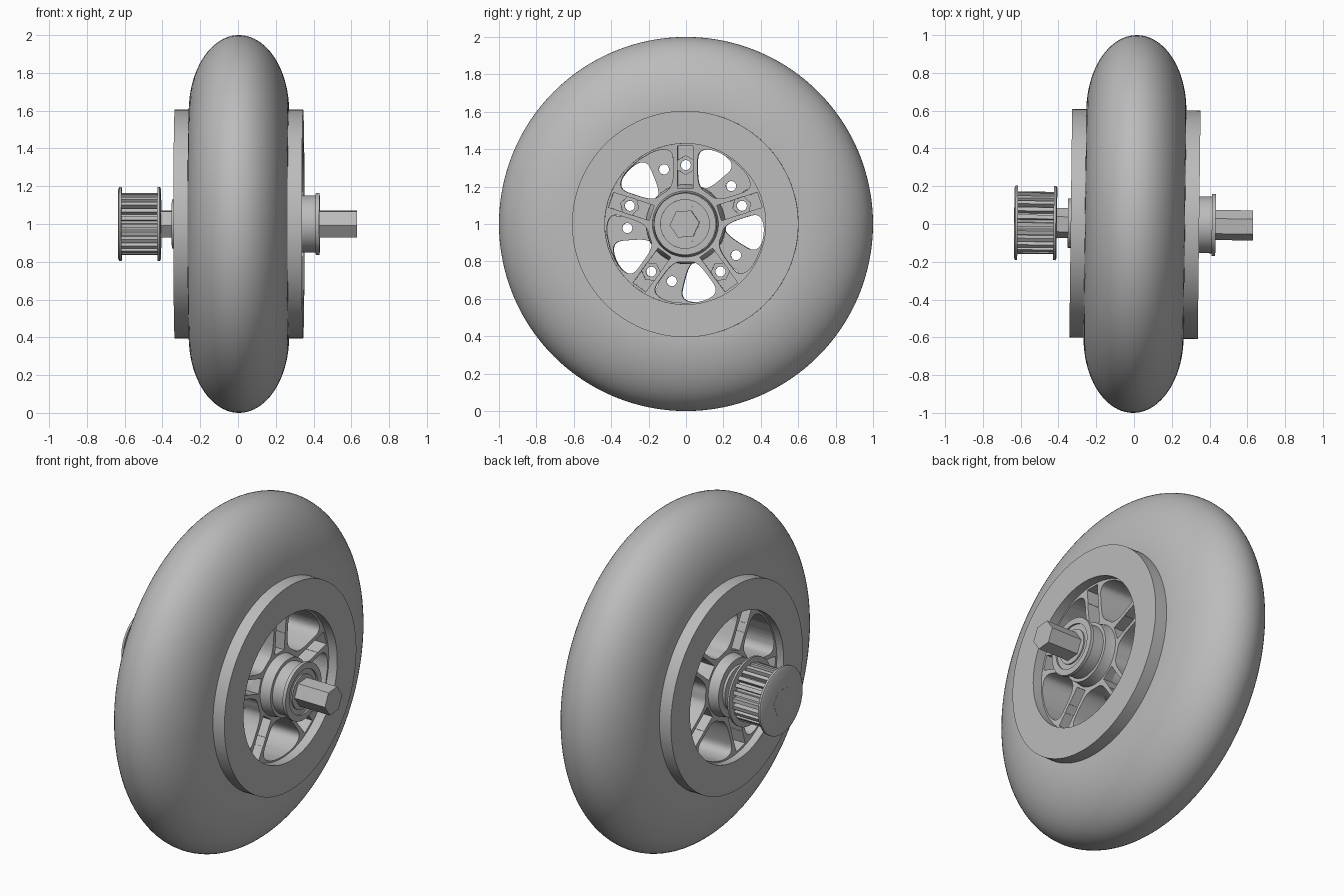
import bpy, bmesh
from math import sin, cos, tau, radians, asin, copysign
from mathutils import Matrix

cube = bpy.data.objects.get("Cube")
if cube:
    bpy.data.objects.remove(cube, do_unlink=True)

grey = bpy.data.materials.new("plain grey")
grey.use_nodes = True
grey.diffuse_color = (0.5, 0.5, 0.5, 1)
grey.node_tree.nodes["Principled BSDF"].inputs["Base Color"].default_value = (0.5, 0.5, 0.5, 1)

# The axle lies along x, turned very slightly about the vertical
PLACE = Matrix.Translation((0, 0, 1)) @ Matrix.Rotation(radians(-0.7), 4, 'Z')
STEP = tau / 5


def finish(name, bm):
    bmesh.ops.recalc_face_normals(bm, faces=bm.faces)
    mesh = bpy.data.meshes.new(name)
    bm.to_mesh(mesh)
    bm.free()
    mesh.materials.append(grey)
    for p in mesh.polygons:
        p.use_smooth = True
    mesh.set_sharp_from_angle(angle=radians(30))
    obj = bpy.data.objects.new(name, mesh)
    obj.matrix_world = PLACE
    bpy.context.collection.objects.link(obj)
    return obj


def lathe(name, profile, segments=96):
    """Turn a closed (x, radius) profile about the axle."""
    bm = bmesh.new()
    rings = [[bm.verts.new((x, r * cos(tau * i / segments), r * sin(tau * i / segments)))
              for x, r in profile] for i in range(segments)]
    n = len(profile)
    for i in range(segments):
        a, b = rings[i], rings[(i + 1) % segments]
        for j in range(n):
            k = (j + 1) % n
            bm.faces.new((a[j], a[k], b[k], b[j]))
    return finish(name, bm)


def prisms(name, outlines, x0, x1):
    """Extrude (y, z) outlines along the axle."""
    bm = bmesh.new()
    for pts in outlines:
        a = [bm.verts.new((x0, y, z)) for y, z in pts]
        b = [bm.verts.new((x1, y, z)) for y, z in pts]
        bm.faces.new(a)
        bm.faces.new(b)
        for i in range(len(pts)):
            j = (i + 1) % len(pts)
            bm.faces.new((a[i], a[j], b[j], b[i]))
    return finish(name, bm)


def polar(r, a):
    return r * cos(a), r * sin(a)


def circle(r, n, centre=(0, 0), turn=0.0):
    return [(centre[0] + r * cos(turn + tau * i / n), centre[1] + r * sin(turn + tau * i / n))
            for i in range(n)]


def window(mid, n=48):
    """Rounded opening between two parallel-sided spokes."""
    pts = []
    for i in range(n):
        c, s = cos(tau * i / n), sin(tau * i / n)
        u, v = copysign(abs(c) ** 0.5, c), copysign(abs(s) ** 0.5, s)
        r = 0.313 + 0.11 * v
        pts.append(polar(r, mid + u * (STEP / 2 - asin(0.065 / r))))
    return pts


def slot(a):
    """Straight channel running along a spoke."""
    c, s = cos(a), sin(a)
    return [(r * c - w * s, r * s + w * c)
            for r, w in ((0.19, -0.042), (0.418, -0.042), (0.418, 0.042), (0.19, 0.042))]


def cut(obj, cutters):
    for c in cutters:
        c.hide_render = True
        m = obj.modifiers.new("cut", 'BOOLEAN')
        m.operation, m.solver, m.object = 'DIFFERENCE', 'EXACT', c
    bpy.context.view_layer.update()
    result = bpy.data.meshes.new_from_object(
        obj.evaluated_get(bpy.context.evaluated_depsgraph_get()))
    obj.modifiers.clear()
    obj.data = result
    for p in result.polygons:
        p.use_smooth = True
    result.set_sharp_from_angle(angle=radians(30))
    for c in cutters:
        bpy.data.objects.remove(c, do_unlink=True)


# Tyre and rim band
arc = [radians(-15 + 210 * i / 48) for i in range(49)]
lathe("tyre", [(0.005 + 0.265 * cos(a), 0.6 + 0.4 * sin(a)) for a in arc], 128)
lathe("rim", [(-0.335, 0.43), (-0.335, 0.605), (0.345, 0.605), (0.345, 0.43)], 128)

# Two spoked hub halves, turned against each other
for side, s, start in (("left", 1, 90), ("right", -1, 112)):
    angles = [radians(start) + STEP * k for k in range(5)]
    spokes = lathe(side + "_spokes", [(s * 0.02, 0.13), (s * 0.27, 0.13),
                                      (s * 0.29, 0.44), (s * 0.02, 0.44)])
    bolts = [(polar(0.315, a), a) for a in angles]
    cut(spokes, [
        prisms("window_cutter", [window(a + STEP / 2) for a in angles], s * -0.1, s * 0.5),
        prisms("slot_cutter", [slot(a) for a in angles], s * 0.15, s * 0.5),
        prisms("nut_cutter", [circle(0.05, 6, p, a) for p, a in bolts], s * 0.1, s * 0.48),
        prisms("bolt_cutter", [circle(0.027, 24, p) for p, a in bolts], s * -0.1, s * 0.46),
    ])
    # Flared hub core
    flare = [(0.0, 0.215), (0.16, 0.212), (0.2, 0.2), (0.235, 0.187),
             (0.27, 0.177), (0.31, 0.17), (0.335, 0.168)]
    lathe(side + "_hub", [(s * x, r) for x, r in flare + [(0.335, 0.06), (0.0, 0.06)]])

# Bearings on both ends of the hub
lathe("left_bearing", [(0.3, 0.05), (0.3, 0.15), (0.412, 0.15), (0.412, 0.165), (0.432, 0.165),
                       (0.432, 0.13), (0.422, 0.13), (0.422, 0.1), (0.43, 0.1), (0.43, 0.05)])
lathe("right_bearing", [(-0.3, 0.05), (-0.3, 0.13), (-0.35, 0.13), (-0.35, 0.05)])

# Hexagonal axle
prisms("axle", [circle(0.08, 6, turn=radians(5))], -0.635, 0.63)

# Toothed pulley with two flanges
TEETH = 24
outline = [polar(r, tau * (k + f) / TEETH) for k in range(TEETH)
           for f, r in ((0.0, 0.165), (0.5, 0.165), (0.58, 0.138), (0.92, 0.138))]
prisms("pulley_teeth", [outline], -0.625, -0.415)
for name, outer, inner in (("outer", -0.634, -0.616), ("inner", -0.408, -0.426)):
    step = (inner - outer) * 0.35
    lathe(name + "_pulley_flange", [(outer, 0.05), (outer, 0.186), (outer + step, 0.197),
                                    (inner, 0.197), (inner, 0.05)])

TRY IT
Whenever a picture appears, leave it out, and return every record exactly.

YOUR SOLUTION
import bpy, bmesh
from math import sin, cos, tau, radians, asin, copysign
from mathutils import Matrix

cube = bpy.data.objects.get("Cube")
if cube:
    bpy.data.objects.remove(cube, do_unlink=True)

grey = bpy.data.materials.new("plain grey")
grey.use_nodes = True
grey.diffuse_color = (0.5, 0.5, 0.5, 1)
grey.node_tree.nodes["Principled BSDF"].inputs["Base Color"].default_value = (0.5, 0.5, 0.5, 1)

# The axle lies along x, turned very slightly about the vertical
PLACE = Matrix.Translation((0, 0, 1)) @ Matrix.Rotation(radians(-0.7), 4, 'Z')
STEP = tau / 5


def finish(name, bm):
    bmesh.ops.recalc_face_normals(bm, faces=bm.faces)
    mesh = bpy.data.meshes.new(name)
    bm.to_mesh(mesh)
    bm.free()
    mesh.materials.append(grey)
    for p in mesh.polygons:
        p.use_smooth = True
    mesh.set_sharp_from_angle(angle=radians(30))
    obj = bpy.data.objects.new(name, mesh)
    obj.matrix_world = PLACE
    bpy.context.collection.objects.link(obj)
    return obj


def lathe(name, profile, segments=96):
    """Turn a closed (x, radius) profile about the axle."""
    bm = bmesh.new()
    rings = [[bm.verts.new((x, r * cos(tau * i / segments), r * sin(tau * i / segments)))
              for x, r in profile] for i in range(segments)]
    n = len(profile)
    for i in range(segments):
        a, b = rings[i], rings[(i + 1) % segments]
        for j in range(n):
            k = (j + 1) % n
            bm.faces.new((a[j], a[k], b[k], b[j]))
    return finish(name, bm)


def prisms(name, outlines, x0, x1):
    """Extrude (y, z) outlines along the axle."""
    bm = bmesh.new()
    for pts in outlines:
        a = [bm.verts.new((x0, y, z)) for y, z in pts]
        b = [bm.verts.new((x1, y, z)) for y, z in pts]
        bm.faces.new(a)
        bm.faces.new(b)
        for i in range(len(pts)):
            j = (i + 1) % len(pts)
            bm.faces.new((a[i], a[j], b[j], b[i]))
    return finish(name, bm)


def polar(r, a):
    return r * cos(a), r * sin(a)


def circle(r, n, centre=(0, 0), turn=0.0):
    return [(centre[0] + r * cos(turn + tau * i / n), centre[1] + r * sin(turn + tau * i / n))
            for i in range(n)]


def window(mid, n=48):
    """Rounded opening between two parallel-sided spokes."""
    pts = []
    for i in range(n):
        c, s = cos(tau * i / n), sin(tau * i / n)
        u, v = copysign(abs(c) ** 0.5, c), copysign(abs(s) ** 0.5, s)
        r = 0.313 + 0.11 * v
        pts.append(polar(r, mid + u * (STEP / 2 - asin(0.065 / r))))
    return pts


def slot(a):
    """Straight channel running along a spoke."""
    c, s = cos(a), sin(a)
    return [(r * c - w * s, r * s + w * c)
            for r, w in ((0.19, -0.042), (0.418, -0.042), (0.418, 0.042), (0.19, 0.042))]


def cut(obj, cutters):
    for c in cutters:
        c.hide_render = True
        m = obj.modifiers.new("cut", 'BOOLEAN')
        m.operation, m.solver, m.object = 'DIFFERENCE', 'EXACT', c
    bpy.context.view_layer.update()
    result = bpy.data.meshes.new_from_object(
        obj.evaluated_get(bpy.context.evaluated_depsgraph_get()))
    obj.modifiers.clear()
    obj.data = result
    for p in result.polygons:
        p.use_smooth = True
    result.set_sharp_from_angle(angle=radians(30))
    for c in cutters:
        bpy.data.objects.remove(c, do_unlink=True)


# Tyre and rim band
arc = [radians(-15 + 210 * i / 48) for i in range(49)]
lathe("tyre", [(0.005 + 0.265 * cos(a), 0.6 + 0.4 * sin(a)) for a in arc], 128)
lathe("rim", [(-0.335, 0.43), (-0.335, 0.605), (0.345, 0.605), (0.345, 0.43)], 128)

# Two spoked hub halves, turned against each other
for side, s, start in (("left", 1, 90), ("right", -1, 112)):
    angles = [radians(start) + STEP * k for k in range(5)]
    spokes = lathe(side + "_spokes", [(s * 0.02, 0.13), (s * 0.27, 0.13),
                                      (s * 0.29, 0.44), (s * 0.02, 0.44)])
    bolts = [(polar(0.315, a), a) for a in angles]
    cut(spokes, [
        prisms("window_cutter", [window(a + STEP / 2) for a in angles], s * -0.1, s * 0.5),
        prisms("slot_cutter", [slot(a) for a in angles], s * 0.15, s * 0.5),
        prisms("nut_cutter", [circle(0.05, 6, p, a) for p, a in bolts], s * 0.1, s * 0.48),
        prisms("bolt_cutter", [circle(0.027, 24, p) for p, a in bolts], s * -0.1, s * 0.46),
    ])
    # Flared hub core
    flare = [(0.0, 0.215), (0.16, 0.212), (0.2, 0.2), (0.235, 0.187),
             (0.27, 0.177), (0.31, 0.17), (0.335, 0.168)]
    lathe(side + "_hub", [(s * x, r) for x, r in flare + [(0.335, 0.06), (0.0, 0.06)]])

# Bearings on both ends of the hub
lathe("left_bearing", [(0.3, 0.05), (0.3, 0.15), (0.412, 0.15), (0.412, 0.165), (0.432, 0.165),
                       (0.432, 0.13), (0.422, 0.13), (0.422, 0.1), (0.43, 0.1), (0.43, 0.05)])
lathe("right_bearing", [(-0.3, 0.05), (-0.3, 0.13), (-0.35, 0.13), (-0.35, 0.05)])

# Hexagonal axle
prisms("axle", [circle(0.08, 6, turn=radians(5))], -0.635, 0.63)

# Toothed pulley with two flanges
TEETH = 24
outline = [polar(r, tau * (k + f) / TEETH) for k in range(TEETH)
           for f, r in ((0.0, 0.165), (0.5, 0.165), (0.58, 0.138), (0.92, 0.138))]
prisms("pulley_teeth", [outline], -0.625, -0.415)
for name, outer, inner in (("outer", -0.634, -0.616), ("inner", -0.408, -0.426)):
    step = (inner - outer) * 0.35
    lathe(name + "_pulley_flange", [(outer, 0.05), (outer, 0.186), (outer + step, 0.197),
                                    (inner, 0.197), (inner, 0.05)])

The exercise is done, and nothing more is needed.